(Saved entries)
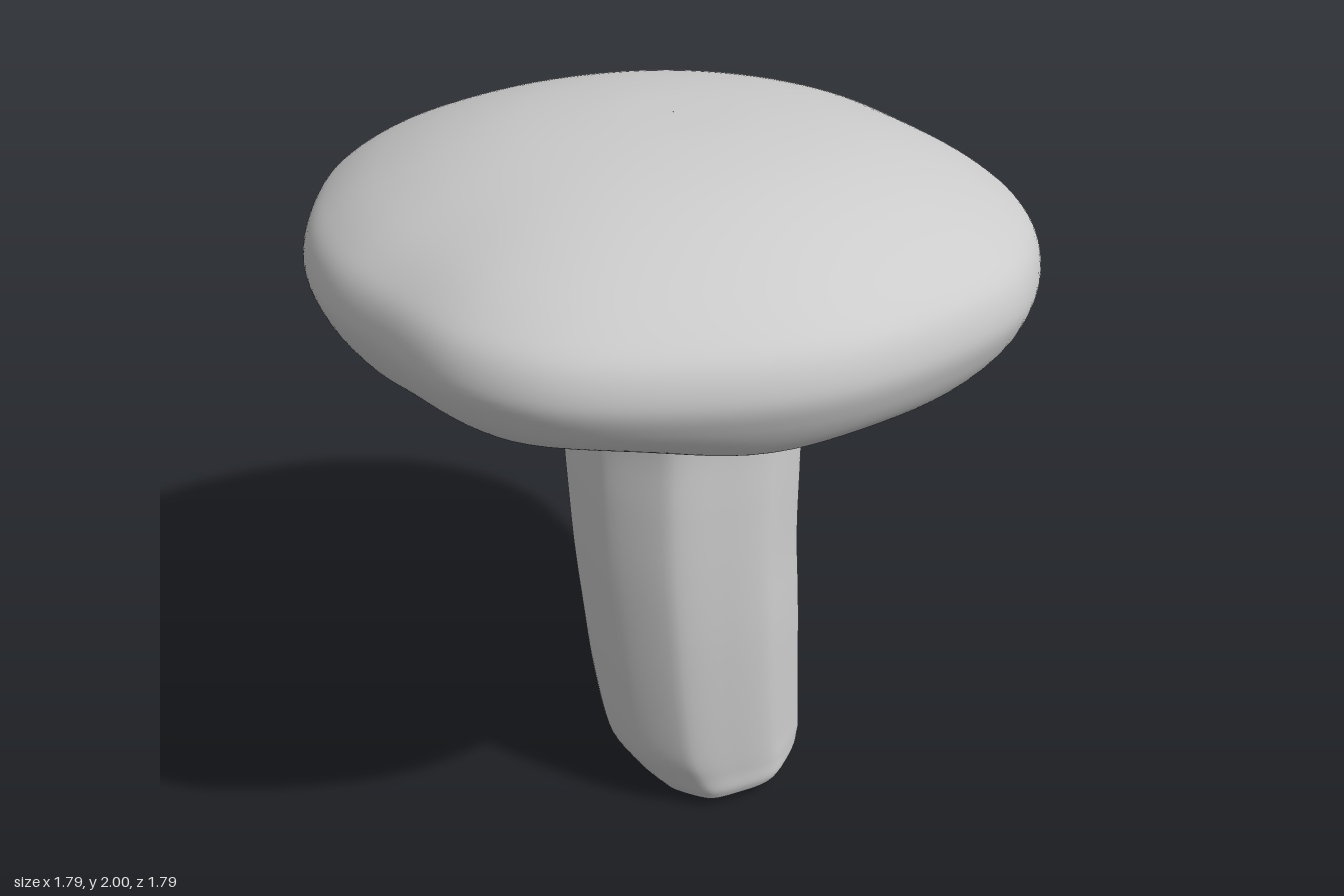
import * as THREE from 'three';

const V = (x, y, z) => new THREE.Vector3(x, y, z);
const closedCurve = (pts, type, tension) => new THREE.CatmullRomCurve3(pts.map(([x, z]) => V(x, 0, z)), true, type, tension);
const openCurve = pts => new THREE.CatmullRomCurve3(pts.map(p => V(...p)), false, 'catmullrom', 0.5);

// Skin a smooth surface through closed rings, ordered bottom to top along the outside
function loft(rows, cols, point) {
  const pos = [], index = [];
  for (let i = 0; i <= rows; i++) {
    for (let j = 0; j < cols; j++) pos.push(...point(i / rows, j / cols).toArray());
  }
  for (let i = 0; i < rows; i++) {
    for (let j = 0; j < cols; j++) {
      const k = (j + 1) % cols;
      const a = i * cols + j, b = i * cols + k, c = a + cols, d = b + cols;
      index.push(a, c, b, b, c, d);
    }
  }
  const g = new THREE.BufferGeometry();
  g.setAttribute('position', new THREE.Float32BufferAttribute(pos, 3));
  g.setIndex(index);
  g.computeVertexNormals();
  return g;
}

// Cap: uneven plan outline scaled along a profile that runs hollow underside, rim, dome
function capGeometry() {
  const outline = closedCurve([
    [0.89, 0.07], [0.875, 0.22], [0.805, 0.41], [0.61, 0.655], [0.3, 0.82], [0, 0.89],
    [-0.3, 0.86], [-0.58, 0.755], [-0.735, 0.59], [-0.83, 0.31], [-0.89, 0.08], [-0.887, -0.17],
    [-0.82, -0.4], [-0.72, -0.6], [-0.57, -0.76], [-0.3, -0.865], [0, -0.895], [0.22, -0.875],
    [0.45, -0.8], [0.66, -0.645], [0.8, -0.43], [0.85, -0.18],
  ], 'centripetal');
  const profile = openCurve([
    [0.001, 1.7, 0], [0.3, 1.695, 0], [0.5, 1.685, 0], [0.68, 1.66, 0], [0.79, 1.615, 0],
    [0.85, 1.535, 0], [0.89, 1.505, 0], [0.94, 1.53, 0], [0.98, 1.58, 0], [1, 1.65, 0],
    [0.975, 1.73, 0], [0.91, 1.79, 0], [0.8, 1.853, 0], [0.64, 1.916, 0], [0.45, 1.963, 0],
    [0.22, 1.99, 0], [0.001, 1.996, 0],
  ]);
  return loft(96, 128, (t, u) => {
    const p = profile.getPoint(t), o = outline.getPoint(u), a = u * Math.PI * 2;
    const s = p.x;
    // the outline evens out to a circle towards the middle
    o.setLength(THREE.MathUtils.lerp(0.9, o.length(), s * s)).multiplyScalar(s);
    // tilt, wavy lip and soft folds inside
    const under = 1 - THREE.MathUtils.smoothstep(t, 0.4, 0.52);
    const lip = Math.exp(-(((s - 0.88) / 0.1) ** 2)) * under;
    const fold = Math.exp(-(((s - 0.75) / 0.08) ** 2)) * under;
    const y = p.y - 0.035 * o.x + 0.035 * (1 - 0.5 * under) * o.z
      + lip * (0.01 * Math.sin(5 * a - 2.2) + 0.006 * Math.sin(11 * a))
      + fold * 0.008 * Math.sin(22 * a);
    return V(o.x, y, o.z);
  });
}

// Stem: ridged section fitted between changing extents, flaring under the cap
function stemGeometry() {
  const section = closedCurve([
    [1, -0.5], [1, 0], [0.97, 0.5], [0.5, 0.97], [0, 1], [-0.45, 0.93], [-0.88, 0.45],
    [-1, -0.2], [-0.65, -0.72], [-0.12, -0.88], [0.36, -1], [0.68, -0.72],
  ], 'catmullrom', 0.35);
  // height, then min and max along x and z
  const levels = [
    [0.0, 0.07, 0.075, 0.02, 0.025], [0.0, -0.05, 0.24, -0.14, 0.2], [0.03, -0.09, 0.315, -0.175, 0.24],
    [0.1, -0.14, 0.335, -0.185, 0.245], [0.2, -0.19, 0.335, -0.195, 0.25], [0.4, -0.225, 0.33, -0.225, 0.257],
    [0.6, -0.245, 0.325, -0.25, 0.26], [0.8, -0.26, 0.32, -0.28, 0.255], [1.0, -0.265, 0.33, -0.32, 0.245],
    [1.2, -0.265, 0.345, -0.39, 0.235], [1.35, -0.29, 0.355, -0.46, 0.26], [1.45, -0.325, 0.385, -0.52, 0.31],
    [1.54, -0.375, 0.43, -0.56, 0.375], [1.64, -0.45, 0.5, -0.61, 0.46], [1.73, -0.55, 0.58, -0.66, 0.56],
  ];
  const xs = openCurve(levels.map(l => [l[1], l[0], l[2]]));
  const zs = openCurve(levels.map(l => [l[3], l[0], l[4]]));
  return loft(84, 84, (t, u) => {
    const ex = xs.getPoint(t), ez = zs.getPoint(t), s = section.getPoint(u);
    const x = THREE.MathUtils.lerp(ex.x, ex.z, (s.x + 1) / 2);
    const z = THREE.MathUtils.lerp(ez.x, ez.z, (s.z + 1) / 2);
    // slanted foot
    const foot = 1 - THREE.MathUtils.smoothstep(ex.y, 0, 0.3);
    return V(x, Math.max(0, ex.y + foot * (0.01 + 0.09 * x + 0.05 * z)), z);
  });
}

export function createModel() {
  const group = new THREE.Group();
  group.name = 'mushroom';
  const material = new THREE.MeshStandardMaterial({ color: 0xcccccc });
  const parts = { cap: capGeometry(), stem: stemGeometry() };
  for (const [name, geometry] of Object.entries(parts)) {
    const mesh = new THREE.Mesh(geometry, material);
    mesh.name = name;
    group.add(mesh);
  }
  return group;
}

- Try it -
Please, without any pictures, retype the records exactly as they appear.

- Answer area -
import * as THREE from 'three';

const V = (x, y, z) => new THREE.Vector3(x, y, z);
const closedCurve = (pts, type, tension) => new THREE.CatmullRomCurve3(pts.map(([x, z]) => V(x, 0, z)), true, type, tension);
const openCurve = pts => new THREE.CatmullRomCurve3(pts.map(p => V(...p)), false, 'catmullrom', 0.5);

// Skin a smooth surface through closed rings, ordered bottom to top along the outside
function loft(rows, cols, point) {
  const pos = [], index = [];
  for (let i = 0; i <= rows; i++) {
    for (let j = 0; j < cols; j++) pos.push(...point(i / rows, j / cols).toArray());
  }
  for (let i = 0; i < rows; i++) {
    for (let j = 0; j < cols; j++) {
      const k = (j + 1) % cols;
      const a = i * cols + j, b = i * cols + k, c = a + cols, d = b + cols;
      index.push(a, c, b, b, c, d);
    }
  }
  const g = new THREE.BufferGeometry();
  g.setAttribute('position', new THREE.Float32BufferAttribute(pos, 3));
  g.setIndex(index);
  g.computeVertexNormals();
  return g;
}

// Cap: uneven plan outline scaled along a profile that runs hollow underside, rim, dome
function capGeometry() {
  const outline = closedCurve([
    [0.89, 0.07], [0.875, 0.22], [0.805, 0.41], [0.61, 0.655], [0.3, 0.82], [0, 0.89],
    [-0.3, 0.86], [-0.58, 0.755], [-0.735, 0.59], [-0.83, 0.31], [-0.89, 0.08], [-0.887, -0.17],
    [-0.82, -0.4], [-0.72, -0.6], [-0.57, -0.76], [-0.3, -0.865], [0, -0.895], [0.22, -0.875],
    [0.45, -0.8], [0.66, -0.645], [0.8, -0.43], [0.85, -0.18],
  ], 'centripetal');
  const profile = openCurve([
    [0.001, 1.7, 0], [0.3, 1.695, 0], [0.5, 1.685, 0], [0.68, 1.66, 0], [0.79, 1.615, 0],
    [0.85, 1.535, 0], [0.89, 1.505, 0], [0.94, 1.53, 0], [0.98, 1.58, 0], [1, 1.65, 0],
    [0.975, 1.73, 0], [0.91, 1.79, 0], [0.8, 1.853, 0], [0.64, 1.916, 0], [0.45, 1.963, 0],
    [0.22, 1.99, 0], [0.001, 1.996, 0],
  ]);
  return loft(96, 128, (t, u) => {
    const p = profile.getPoint(t), o = outline.getPoint(u), a = u * Math.PI * 2;
    const s = p.x;
    // the outline evens out to a circle towards the middle
    o.setLength(THREE.MathUtils.lerp(0.9, o.length(), s * s)).multiplyScalar(s);
    // tilt, wavy lip and soft folds inside
    const under = 1 - THREE.MathUtils.smoothstep(t, 0.4, 0.52);
    const lip = Math.exp(-(((s - 0.88) / 0.1) ** 2)) * under;
    const fold = Math.exp(-(((s - 0.75) / 0.08) ** 2)) * under;
    const y = p.y - 0.035 * o.x + 0.035 * (1 - 0.5 * under) * o.z
      + lip * (0.01 * Math.sin(5 * a - 2.2) + 0.006 * Math.sin(11 * a))
      + fold * 0.008 * Math.sin(22 * a);
    return V(o.x, y, o.z);
  });
}

// Stem: ridged section fitted between changing extents, flaring under the cap
function stemGeometry() {
  const section = closedCurve([
    [1, -0.5], [1, 0], [0.97, 0.5], [0.5, 0.97], [0, 1], [-0.45, 0.93], [-0.88, 0.45],
    [-1, -0.2], [-0.65, -0.72], [-0.12, -0.88], [0.36, -1], [0.68, -0.72],
  ], 'catmullrom', 0.35);
  // height, then min and max along x and z
  const levels = [
    [0.0, 0.07, 0.075, 0.02, 0.025], [0.0, -0.05, 0.24, -0.14, 0.2], [0.03, -0.09, 0.315, -0.175, 0.24],
    [0.1, -0.14, 0.335, -0.185, 0.245], [0.2, -0.19, 0.335, -0.195, 0.25], [0.4, -0.225, 0.33, -0.225, 0.257],
    [0.6, -0.245, 0.325, -0.25, 0.26], [0.8, -0.26, 0.32, -0.28, 0.255], [1.0, -0.265, 0.33, -0.32, 0.245],
    [1.2, -0.265, 0.345, -0.39, 0.235], [1.35, -0.29, 0.355, -0.46, 0.26], [1.45, -0.325, 0.385, -0.52, 0.31],
    [1.54, -0.375, 0.43, -0.56, 0.375], [1.64, -0.45, 0.5, -0.61, 0.46], [1.73, -0.55, 0.58, -0.66, 0.56],
  ];
  const xs = openCurve(levels.map(l => [l[1], l[0], l[2]]));
  const zs = openCurve(levels.map(l => [l[3], l[0], l[4]]));
  return loft(84, 84, (t, u) => {
    const ex = xs.getPoint(t), ez = zs.getPoint(t), s = section.getPoint(u);
    const x = THREE.MathUtils.lerp(ex.x, ex.z, (s.x + 1) / 2);
    const z = THREE.MathUtils.lerp(ez.x, ez.z, (s.z + 1) / 2);
    // slanted foot
    const foot = 1 - THREE.MathUtils.smoothstep(ex.y, 0, 0.3);
    return V(x, Math.max(0, ex.y + foot * (0.01 + 0.09 * x + 0.05 * z)), z);
  });
}

export function createModel() {
  const group = new THREE.Group();
  group.name = 'mushroom';
  const material = new THREE.MeshStandardMaterial({ color: 0xcccccc });
  const parts = { cap: capGeometry(), stem: stemGeometry() };
  for (const [name, geometry] of Object.entries(parts)) {
    const mesh = new THREE.Mesh(geometry, material);
    mesh.name = name;
    group.add(mesh);
  }
  return group;
}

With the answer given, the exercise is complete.